◆ WHAT NEEDS TO BE DONE
Scan the records below. Copy every line in which the word "Vector" appears.

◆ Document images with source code
====================

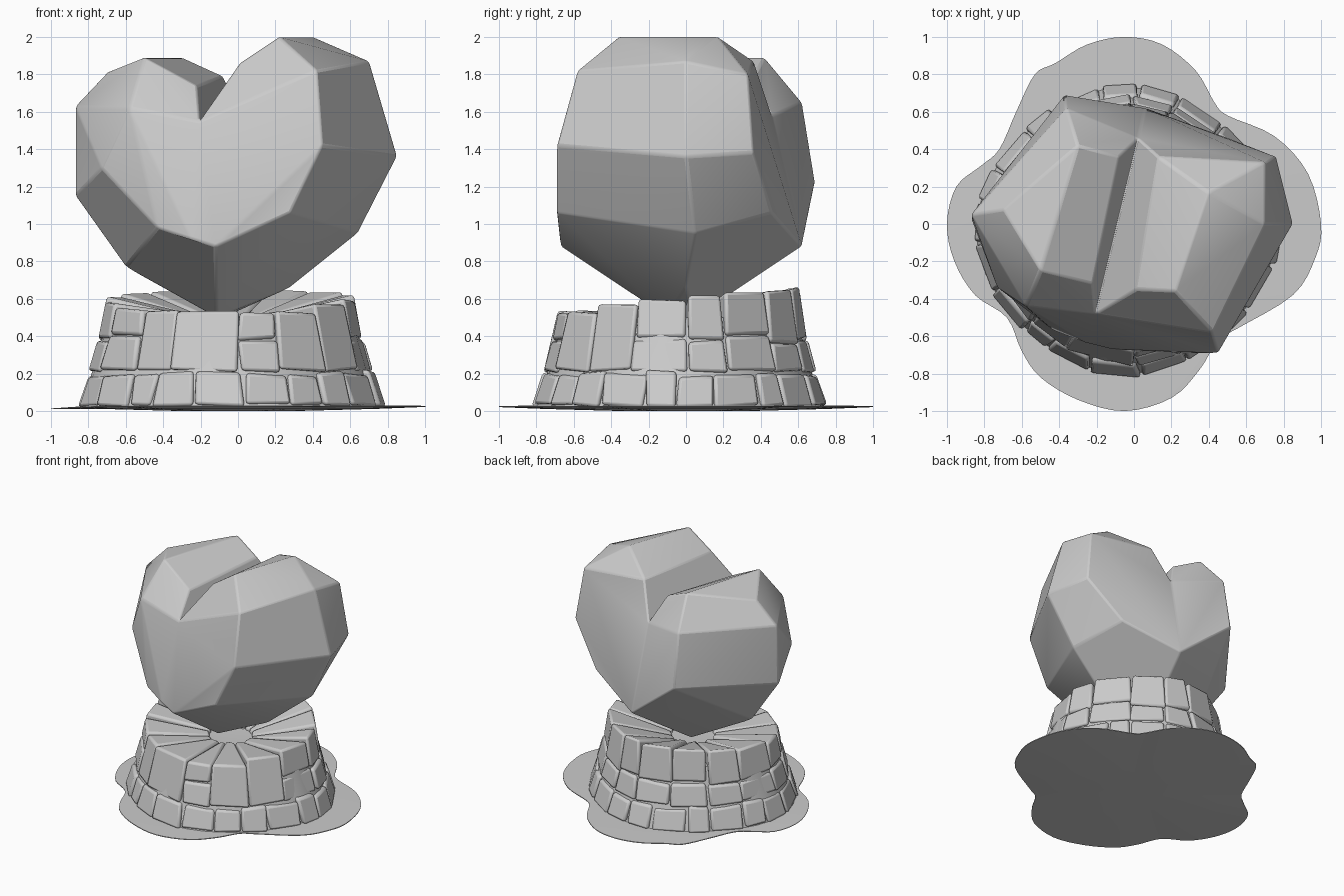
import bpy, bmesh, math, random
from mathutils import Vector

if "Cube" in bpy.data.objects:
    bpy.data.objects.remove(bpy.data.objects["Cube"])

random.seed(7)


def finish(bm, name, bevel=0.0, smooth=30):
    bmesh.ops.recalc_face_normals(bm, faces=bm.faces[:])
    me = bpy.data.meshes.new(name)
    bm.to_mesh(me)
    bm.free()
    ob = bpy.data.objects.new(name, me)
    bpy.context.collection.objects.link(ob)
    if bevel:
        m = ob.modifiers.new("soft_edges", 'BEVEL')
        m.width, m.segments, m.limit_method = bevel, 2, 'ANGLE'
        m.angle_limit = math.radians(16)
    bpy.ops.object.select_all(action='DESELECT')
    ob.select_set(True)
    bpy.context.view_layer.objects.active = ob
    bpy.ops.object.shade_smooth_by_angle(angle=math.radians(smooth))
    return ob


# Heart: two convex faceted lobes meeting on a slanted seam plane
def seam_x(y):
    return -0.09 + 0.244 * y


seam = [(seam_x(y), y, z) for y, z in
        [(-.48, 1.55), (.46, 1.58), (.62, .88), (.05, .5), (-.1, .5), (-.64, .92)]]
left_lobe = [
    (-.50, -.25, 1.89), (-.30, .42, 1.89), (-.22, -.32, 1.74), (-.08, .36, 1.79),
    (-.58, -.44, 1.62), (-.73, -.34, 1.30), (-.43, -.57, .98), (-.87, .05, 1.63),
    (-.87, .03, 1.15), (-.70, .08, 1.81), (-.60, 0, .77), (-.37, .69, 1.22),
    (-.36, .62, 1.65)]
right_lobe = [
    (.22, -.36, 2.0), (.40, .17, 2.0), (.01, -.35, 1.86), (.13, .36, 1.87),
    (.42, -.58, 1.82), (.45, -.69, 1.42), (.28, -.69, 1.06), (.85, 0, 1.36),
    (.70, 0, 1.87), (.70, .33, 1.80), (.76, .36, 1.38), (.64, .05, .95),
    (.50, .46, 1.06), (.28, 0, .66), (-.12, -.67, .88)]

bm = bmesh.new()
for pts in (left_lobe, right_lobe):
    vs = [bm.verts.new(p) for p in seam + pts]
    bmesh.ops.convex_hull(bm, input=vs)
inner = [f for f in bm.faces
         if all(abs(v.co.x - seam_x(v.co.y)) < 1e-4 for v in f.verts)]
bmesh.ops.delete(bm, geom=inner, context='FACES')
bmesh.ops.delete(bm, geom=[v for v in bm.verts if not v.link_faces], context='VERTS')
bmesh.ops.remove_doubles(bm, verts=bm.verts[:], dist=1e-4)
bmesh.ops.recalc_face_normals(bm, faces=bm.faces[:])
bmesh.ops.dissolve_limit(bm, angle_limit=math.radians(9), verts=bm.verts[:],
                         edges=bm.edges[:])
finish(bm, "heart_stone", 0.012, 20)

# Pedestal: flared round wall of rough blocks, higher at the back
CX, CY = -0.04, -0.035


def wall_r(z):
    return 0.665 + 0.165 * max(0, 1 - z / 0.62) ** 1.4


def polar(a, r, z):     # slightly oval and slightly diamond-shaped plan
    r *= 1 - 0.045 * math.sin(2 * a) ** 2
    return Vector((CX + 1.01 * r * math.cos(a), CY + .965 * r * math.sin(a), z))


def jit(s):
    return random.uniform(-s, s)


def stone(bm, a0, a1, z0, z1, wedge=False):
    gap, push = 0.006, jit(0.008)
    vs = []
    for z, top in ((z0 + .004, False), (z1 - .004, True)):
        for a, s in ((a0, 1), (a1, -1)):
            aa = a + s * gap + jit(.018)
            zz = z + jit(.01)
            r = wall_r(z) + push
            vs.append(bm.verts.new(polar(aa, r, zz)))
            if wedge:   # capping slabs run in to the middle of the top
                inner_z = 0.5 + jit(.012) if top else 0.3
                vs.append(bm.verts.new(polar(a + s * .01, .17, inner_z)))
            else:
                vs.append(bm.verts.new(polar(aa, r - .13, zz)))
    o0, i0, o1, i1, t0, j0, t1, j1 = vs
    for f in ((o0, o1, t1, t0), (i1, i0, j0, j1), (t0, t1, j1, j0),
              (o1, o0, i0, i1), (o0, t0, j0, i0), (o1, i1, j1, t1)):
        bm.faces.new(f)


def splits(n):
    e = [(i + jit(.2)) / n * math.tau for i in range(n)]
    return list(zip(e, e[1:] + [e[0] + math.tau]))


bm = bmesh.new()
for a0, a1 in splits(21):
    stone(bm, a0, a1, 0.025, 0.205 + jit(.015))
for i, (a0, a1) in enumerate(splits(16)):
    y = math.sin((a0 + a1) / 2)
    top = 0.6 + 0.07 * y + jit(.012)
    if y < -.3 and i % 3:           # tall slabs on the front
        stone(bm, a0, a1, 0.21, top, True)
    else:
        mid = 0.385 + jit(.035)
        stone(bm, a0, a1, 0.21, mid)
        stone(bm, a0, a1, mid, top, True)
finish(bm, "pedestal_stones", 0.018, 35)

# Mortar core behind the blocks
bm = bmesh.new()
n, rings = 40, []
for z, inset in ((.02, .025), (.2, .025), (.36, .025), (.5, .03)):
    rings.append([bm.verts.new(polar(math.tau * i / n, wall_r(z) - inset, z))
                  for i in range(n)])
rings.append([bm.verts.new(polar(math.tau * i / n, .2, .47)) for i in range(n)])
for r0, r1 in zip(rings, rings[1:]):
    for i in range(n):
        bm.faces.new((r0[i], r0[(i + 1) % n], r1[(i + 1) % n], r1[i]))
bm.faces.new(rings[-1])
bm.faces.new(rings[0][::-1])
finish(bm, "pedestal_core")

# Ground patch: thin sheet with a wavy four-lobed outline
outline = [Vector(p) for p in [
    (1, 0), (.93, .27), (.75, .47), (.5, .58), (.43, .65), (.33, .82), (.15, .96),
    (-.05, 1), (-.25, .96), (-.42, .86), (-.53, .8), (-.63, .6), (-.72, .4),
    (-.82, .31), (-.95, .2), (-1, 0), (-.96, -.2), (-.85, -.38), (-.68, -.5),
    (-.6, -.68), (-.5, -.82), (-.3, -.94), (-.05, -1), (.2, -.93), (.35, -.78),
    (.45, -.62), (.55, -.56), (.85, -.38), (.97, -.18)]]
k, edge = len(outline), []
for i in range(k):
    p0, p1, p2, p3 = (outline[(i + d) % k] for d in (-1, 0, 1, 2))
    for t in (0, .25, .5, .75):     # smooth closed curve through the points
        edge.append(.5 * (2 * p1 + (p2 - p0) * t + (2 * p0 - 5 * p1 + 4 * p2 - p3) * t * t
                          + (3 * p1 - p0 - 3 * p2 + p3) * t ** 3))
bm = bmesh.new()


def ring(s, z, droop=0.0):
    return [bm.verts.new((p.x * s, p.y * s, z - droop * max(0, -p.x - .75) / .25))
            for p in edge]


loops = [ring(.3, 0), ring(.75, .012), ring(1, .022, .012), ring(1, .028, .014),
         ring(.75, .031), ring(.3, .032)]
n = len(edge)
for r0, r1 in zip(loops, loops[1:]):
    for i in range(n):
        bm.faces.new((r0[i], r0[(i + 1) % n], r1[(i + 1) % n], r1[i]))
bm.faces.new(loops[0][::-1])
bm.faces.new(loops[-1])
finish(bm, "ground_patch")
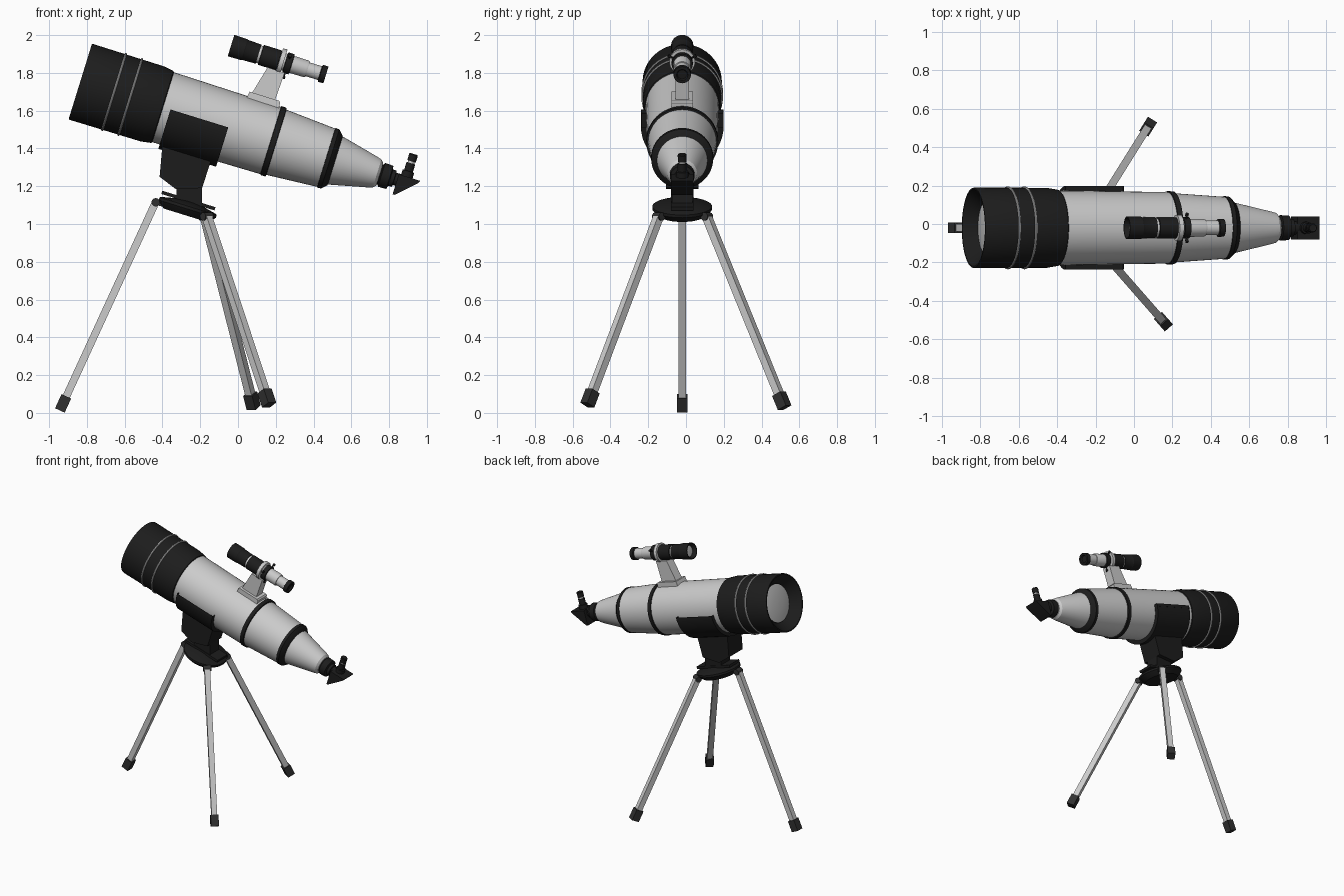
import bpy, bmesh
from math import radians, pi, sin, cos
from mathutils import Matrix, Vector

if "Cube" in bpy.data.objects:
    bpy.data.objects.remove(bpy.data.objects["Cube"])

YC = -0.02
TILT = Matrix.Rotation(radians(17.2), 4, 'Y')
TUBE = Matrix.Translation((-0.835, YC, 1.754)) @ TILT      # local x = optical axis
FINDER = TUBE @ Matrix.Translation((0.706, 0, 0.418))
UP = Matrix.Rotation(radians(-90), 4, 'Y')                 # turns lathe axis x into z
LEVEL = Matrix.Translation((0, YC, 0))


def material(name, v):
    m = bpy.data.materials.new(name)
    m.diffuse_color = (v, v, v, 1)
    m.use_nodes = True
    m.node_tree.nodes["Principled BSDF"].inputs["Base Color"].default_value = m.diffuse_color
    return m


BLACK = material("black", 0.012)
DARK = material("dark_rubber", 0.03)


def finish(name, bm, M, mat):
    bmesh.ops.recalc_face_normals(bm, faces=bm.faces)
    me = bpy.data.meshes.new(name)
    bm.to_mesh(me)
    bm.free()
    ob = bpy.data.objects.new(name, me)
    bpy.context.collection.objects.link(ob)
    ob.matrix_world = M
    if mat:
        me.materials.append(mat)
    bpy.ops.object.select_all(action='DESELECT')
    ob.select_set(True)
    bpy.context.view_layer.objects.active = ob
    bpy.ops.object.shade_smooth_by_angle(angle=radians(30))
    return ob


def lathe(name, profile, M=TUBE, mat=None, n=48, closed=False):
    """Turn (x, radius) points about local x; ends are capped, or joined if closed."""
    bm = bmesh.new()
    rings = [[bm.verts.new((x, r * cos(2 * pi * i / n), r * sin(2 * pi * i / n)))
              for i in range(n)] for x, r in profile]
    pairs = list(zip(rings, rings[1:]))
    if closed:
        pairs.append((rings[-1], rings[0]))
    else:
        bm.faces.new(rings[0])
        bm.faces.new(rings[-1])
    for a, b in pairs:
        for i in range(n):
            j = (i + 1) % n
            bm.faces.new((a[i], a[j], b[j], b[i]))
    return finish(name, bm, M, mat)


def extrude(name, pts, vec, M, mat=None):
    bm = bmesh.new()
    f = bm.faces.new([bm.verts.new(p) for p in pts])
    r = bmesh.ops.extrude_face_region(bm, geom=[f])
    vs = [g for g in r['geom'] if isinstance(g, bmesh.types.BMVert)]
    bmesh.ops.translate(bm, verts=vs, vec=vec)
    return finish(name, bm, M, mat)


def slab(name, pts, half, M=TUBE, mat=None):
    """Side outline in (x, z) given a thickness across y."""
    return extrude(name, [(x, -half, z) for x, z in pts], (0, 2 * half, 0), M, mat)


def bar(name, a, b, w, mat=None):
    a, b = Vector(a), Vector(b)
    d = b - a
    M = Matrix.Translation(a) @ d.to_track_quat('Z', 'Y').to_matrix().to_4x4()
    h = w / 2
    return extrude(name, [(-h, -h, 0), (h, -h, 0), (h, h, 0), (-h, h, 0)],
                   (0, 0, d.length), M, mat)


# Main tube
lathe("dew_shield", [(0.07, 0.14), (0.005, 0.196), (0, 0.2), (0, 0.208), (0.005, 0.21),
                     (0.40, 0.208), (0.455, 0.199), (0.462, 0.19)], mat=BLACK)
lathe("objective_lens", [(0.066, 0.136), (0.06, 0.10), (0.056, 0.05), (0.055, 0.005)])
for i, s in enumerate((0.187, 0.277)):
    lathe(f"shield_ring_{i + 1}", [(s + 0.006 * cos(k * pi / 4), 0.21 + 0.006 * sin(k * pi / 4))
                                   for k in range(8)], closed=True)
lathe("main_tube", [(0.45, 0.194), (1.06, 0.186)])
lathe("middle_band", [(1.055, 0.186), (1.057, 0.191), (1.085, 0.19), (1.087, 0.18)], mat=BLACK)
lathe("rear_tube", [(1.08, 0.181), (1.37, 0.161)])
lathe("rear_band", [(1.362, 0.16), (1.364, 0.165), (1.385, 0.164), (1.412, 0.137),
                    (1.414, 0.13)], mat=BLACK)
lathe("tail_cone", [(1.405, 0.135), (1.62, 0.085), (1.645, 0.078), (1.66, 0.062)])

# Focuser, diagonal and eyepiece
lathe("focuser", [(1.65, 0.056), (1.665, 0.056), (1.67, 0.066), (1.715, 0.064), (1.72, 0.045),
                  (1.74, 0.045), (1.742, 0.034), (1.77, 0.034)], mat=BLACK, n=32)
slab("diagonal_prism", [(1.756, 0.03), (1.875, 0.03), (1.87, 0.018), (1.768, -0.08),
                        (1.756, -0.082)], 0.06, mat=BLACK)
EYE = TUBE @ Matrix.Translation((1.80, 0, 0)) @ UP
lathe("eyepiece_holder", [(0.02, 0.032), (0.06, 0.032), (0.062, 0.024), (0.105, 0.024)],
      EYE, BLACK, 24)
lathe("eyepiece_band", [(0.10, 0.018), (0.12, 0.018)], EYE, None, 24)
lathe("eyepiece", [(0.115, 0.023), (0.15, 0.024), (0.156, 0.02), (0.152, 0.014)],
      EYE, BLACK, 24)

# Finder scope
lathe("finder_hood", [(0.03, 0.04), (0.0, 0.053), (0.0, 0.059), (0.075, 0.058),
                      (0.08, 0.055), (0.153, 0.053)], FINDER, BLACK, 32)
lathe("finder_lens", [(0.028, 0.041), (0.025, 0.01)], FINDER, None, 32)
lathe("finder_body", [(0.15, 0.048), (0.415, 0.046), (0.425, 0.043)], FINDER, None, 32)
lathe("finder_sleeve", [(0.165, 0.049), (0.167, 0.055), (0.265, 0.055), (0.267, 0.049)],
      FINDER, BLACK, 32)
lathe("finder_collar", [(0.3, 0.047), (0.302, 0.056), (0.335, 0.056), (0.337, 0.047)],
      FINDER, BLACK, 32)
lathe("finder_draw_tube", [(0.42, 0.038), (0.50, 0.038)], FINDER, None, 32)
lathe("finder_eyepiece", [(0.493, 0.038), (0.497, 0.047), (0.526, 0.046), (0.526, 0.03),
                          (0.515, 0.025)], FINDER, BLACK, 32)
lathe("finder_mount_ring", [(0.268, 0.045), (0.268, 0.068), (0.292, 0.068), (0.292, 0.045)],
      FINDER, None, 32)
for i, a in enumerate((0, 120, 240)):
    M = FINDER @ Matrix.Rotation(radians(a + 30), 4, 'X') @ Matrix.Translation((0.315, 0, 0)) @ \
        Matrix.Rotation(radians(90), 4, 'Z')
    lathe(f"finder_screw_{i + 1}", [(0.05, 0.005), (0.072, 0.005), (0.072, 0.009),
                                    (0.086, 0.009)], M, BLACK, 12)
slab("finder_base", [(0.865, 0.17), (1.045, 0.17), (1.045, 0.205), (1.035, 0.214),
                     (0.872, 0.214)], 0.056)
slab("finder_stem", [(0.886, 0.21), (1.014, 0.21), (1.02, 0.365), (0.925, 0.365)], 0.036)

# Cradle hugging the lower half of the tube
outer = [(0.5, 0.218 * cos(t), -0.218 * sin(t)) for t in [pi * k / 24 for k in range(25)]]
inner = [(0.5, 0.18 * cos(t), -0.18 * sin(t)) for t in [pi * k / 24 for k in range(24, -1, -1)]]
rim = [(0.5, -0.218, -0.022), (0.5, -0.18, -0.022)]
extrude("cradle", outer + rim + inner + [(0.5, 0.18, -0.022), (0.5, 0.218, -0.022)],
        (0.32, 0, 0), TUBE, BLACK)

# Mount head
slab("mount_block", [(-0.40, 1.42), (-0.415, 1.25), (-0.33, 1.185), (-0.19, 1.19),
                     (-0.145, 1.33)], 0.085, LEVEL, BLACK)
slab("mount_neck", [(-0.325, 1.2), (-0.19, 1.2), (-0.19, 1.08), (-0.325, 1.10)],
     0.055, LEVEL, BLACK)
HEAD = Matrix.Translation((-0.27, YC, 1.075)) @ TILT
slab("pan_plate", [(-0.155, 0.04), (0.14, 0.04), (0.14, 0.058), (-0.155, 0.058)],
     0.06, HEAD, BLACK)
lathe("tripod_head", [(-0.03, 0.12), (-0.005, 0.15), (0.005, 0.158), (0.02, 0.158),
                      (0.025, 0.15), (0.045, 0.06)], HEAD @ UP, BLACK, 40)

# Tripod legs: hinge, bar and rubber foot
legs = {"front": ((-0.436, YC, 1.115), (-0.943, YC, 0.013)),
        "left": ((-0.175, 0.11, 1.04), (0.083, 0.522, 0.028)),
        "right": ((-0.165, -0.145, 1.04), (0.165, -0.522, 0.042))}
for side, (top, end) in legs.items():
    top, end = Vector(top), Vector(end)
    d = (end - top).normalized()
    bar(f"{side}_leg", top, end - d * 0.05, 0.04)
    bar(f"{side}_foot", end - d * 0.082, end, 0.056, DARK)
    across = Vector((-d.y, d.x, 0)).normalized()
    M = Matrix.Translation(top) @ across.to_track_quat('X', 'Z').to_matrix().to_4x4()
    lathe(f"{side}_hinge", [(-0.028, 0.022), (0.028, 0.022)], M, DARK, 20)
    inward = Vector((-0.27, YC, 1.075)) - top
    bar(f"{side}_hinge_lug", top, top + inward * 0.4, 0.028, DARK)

====================

◆ COMPLETED EXERCISE
from mathutils import Vector
    return Vector((CX + 1.01 * r * math.cos(a), CY + .965 * r * math.sin(a), z))
outline = [Vector(p) for p in [
from mathutils import Matrix, Vector
    a, b = Vector(a), Vector(b)
    top, end = Vector(top), Vector(end)
    across = Vector((-d.y, d.x, 0)).normalized()
    inward = Vector((-0.27, YC, 1.075)) - top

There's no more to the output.